Even if the family code passes, it will be somewhat of a victory for Muslim organizations and leaders who were able to get their concerns incorporated into the legislation, proving their political clout.
In the summer of 2009, the parliament of Mali passed a revision of the family code. Powerful Muslim leaders and organizations were angered by sections of the new code which would have established 18 years as the minimum age for marriage, made secular authorities the only persons capable of performing legal marriages, and expanded women’s property and inheritance rights. Mass protests, including a rally in Bamako that reportedly attracted as many as 50,000 people, soon convinced President Amadou Toumani Toure to shelve the law. Debate flared up again over the code in the spring of 2010, including among Muslim leaders.
In October 2010, the code was once more ready to go before parliament. A group in the National Assembly, in consultation with the High Islamic Council of Mali (one of the groups that had objected previously), made modifications which the Council accepted, but which civil society groups denounced. No code, apparently, will achieve consensus in Malian society.

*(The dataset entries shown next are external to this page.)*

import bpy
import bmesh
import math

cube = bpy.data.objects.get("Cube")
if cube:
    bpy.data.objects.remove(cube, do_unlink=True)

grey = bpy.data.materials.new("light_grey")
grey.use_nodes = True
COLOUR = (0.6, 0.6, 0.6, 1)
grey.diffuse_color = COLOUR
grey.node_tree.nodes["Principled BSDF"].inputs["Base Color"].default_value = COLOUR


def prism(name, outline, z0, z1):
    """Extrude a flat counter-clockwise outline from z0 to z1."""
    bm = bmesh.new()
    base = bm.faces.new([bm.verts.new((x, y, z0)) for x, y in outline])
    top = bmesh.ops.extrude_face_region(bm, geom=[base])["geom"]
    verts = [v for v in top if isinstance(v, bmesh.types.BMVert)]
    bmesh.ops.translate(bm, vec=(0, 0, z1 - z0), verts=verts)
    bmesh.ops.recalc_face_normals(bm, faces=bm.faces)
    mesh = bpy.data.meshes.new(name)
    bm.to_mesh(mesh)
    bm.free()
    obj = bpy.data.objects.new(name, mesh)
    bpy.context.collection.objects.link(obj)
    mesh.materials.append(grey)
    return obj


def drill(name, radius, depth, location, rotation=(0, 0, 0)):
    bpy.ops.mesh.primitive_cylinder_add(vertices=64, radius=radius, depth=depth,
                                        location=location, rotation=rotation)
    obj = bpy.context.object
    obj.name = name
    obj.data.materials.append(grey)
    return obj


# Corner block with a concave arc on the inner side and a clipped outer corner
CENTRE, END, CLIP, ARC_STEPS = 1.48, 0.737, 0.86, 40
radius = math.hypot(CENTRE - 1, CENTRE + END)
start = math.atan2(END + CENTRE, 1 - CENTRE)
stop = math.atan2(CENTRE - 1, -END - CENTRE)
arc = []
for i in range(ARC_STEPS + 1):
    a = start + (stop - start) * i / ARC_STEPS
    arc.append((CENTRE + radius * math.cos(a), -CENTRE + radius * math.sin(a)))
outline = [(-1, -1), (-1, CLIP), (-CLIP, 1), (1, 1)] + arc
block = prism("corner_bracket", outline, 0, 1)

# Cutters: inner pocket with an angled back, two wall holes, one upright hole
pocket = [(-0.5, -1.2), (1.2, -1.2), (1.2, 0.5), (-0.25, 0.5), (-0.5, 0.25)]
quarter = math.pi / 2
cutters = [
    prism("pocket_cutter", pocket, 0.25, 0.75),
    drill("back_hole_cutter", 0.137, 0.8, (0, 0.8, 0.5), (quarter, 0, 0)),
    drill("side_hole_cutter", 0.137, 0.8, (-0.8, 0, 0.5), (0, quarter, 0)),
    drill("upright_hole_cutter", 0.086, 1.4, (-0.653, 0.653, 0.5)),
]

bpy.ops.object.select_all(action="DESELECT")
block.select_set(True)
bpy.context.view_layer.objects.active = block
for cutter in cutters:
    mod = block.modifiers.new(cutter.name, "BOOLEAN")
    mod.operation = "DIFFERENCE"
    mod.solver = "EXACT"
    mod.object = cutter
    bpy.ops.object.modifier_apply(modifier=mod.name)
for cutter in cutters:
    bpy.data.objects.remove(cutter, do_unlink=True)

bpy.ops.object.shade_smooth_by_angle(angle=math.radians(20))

Fast forward to summer 2011, and the code may be moving toward passage. One Malian paper (Fr) says that on June 23, the National Assembly delayed consideration of the code until the next session. Lawmakers feared that going ahead with a version that is still deeply contested would provoke a backlash.